# PROBLEM TO SOLVE:
Search the data for the string "panels" and copy each line in which it appears.
INFORMATION START
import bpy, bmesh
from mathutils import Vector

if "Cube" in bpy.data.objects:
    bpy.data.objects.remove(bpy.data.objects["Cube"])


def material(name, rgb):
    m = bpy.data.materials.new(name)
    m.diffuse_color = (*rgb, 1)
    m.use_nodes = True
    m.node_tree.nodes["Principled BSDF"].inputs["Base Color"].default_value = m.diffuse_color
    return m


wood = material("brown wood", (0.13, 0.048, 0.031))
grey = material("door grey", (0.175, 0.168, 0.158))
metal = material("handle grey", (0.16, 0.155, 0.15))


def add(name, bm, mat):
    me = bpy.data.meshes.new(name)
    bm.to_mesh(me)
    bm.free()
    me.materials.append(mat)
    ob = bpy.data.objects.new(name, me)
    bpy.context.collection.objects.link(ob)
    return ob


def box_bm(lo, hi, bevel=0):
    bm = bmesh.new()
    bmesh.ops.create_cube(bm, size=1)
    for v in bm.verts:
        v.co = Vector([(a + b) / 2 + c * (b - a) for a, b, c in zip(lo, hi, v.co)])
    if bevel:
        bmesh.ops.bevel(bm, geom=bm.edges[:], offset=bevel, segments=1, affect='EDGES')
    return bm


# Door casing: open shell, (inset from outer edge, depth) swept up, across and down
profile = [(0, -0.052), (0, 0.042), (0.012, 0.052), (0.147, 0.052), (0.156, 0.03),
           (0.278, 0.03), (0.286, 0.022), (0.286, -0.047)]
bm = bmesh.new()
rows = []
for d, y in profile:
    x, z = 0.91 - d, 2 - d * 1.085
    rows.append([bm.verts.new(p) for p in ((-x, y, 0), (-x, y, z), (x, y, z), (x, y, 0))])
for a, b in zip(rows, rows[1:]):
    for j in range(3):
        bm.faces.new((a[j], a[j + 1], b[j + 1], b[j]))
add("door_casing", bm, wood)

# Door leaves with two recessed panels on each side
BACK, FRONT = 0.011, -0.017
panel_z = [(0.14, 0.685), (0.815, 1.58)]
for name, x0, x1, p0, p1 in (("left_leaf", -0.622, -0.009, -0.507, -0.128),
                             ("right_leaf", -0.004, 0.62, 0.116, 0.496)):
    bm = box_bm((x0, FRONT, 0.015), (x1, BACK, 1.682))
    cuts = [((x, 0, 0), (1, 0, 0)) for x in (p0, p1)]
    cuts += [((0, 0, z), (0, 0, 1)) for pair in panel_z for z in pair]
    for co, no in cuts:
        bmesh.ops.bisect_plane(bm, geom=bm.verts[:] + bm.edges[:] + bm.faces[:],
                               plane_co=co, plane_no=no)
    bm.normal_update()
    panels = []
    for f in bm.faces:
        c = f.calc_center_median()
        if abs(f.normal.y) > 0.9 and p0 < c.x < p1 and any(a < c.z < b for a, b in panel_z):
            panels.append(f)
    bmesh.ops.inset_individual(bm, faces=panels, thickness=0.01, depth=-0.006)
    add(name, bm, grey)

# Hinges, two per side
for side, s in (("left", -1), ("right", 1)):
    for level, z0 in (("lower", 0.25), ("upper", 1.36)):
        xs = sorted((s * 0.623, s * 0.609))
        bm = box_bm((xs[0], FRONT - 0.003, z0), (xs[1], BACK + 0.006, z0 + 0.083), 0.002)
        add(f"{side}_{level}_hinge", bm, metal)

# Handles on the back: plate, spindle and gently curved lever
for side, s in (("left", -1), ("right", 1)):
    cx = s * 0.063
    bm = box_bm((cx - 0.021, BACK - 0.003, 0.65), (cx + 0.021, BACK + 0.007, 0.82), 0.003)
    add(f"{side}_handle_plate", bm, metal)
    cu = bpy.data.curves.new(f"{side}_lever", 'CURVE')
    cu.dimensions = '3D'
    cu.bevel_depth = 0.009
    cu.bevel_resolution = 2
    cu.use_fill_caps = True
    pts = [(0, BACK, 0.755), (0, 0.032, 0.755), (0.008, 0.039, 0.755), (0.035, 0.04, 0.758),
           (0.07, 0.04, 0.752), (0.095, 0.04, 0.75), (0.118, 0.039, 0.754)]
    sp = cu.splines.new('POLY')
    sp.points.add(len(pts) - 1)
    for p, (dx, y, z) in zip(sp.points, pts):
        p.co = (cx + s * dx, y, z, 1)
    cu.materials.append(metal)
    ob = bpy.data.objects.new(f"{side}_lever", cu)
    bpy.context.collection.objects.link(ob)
INFORMATION END
# EXPECTED ANSWER:
# Door leaves with two recessed panels on each side
    panels = []
            panels.append(f)
    bmesh.ops.inset_individual(bm, faces=panels, thickness=0.01, depth=-0.006)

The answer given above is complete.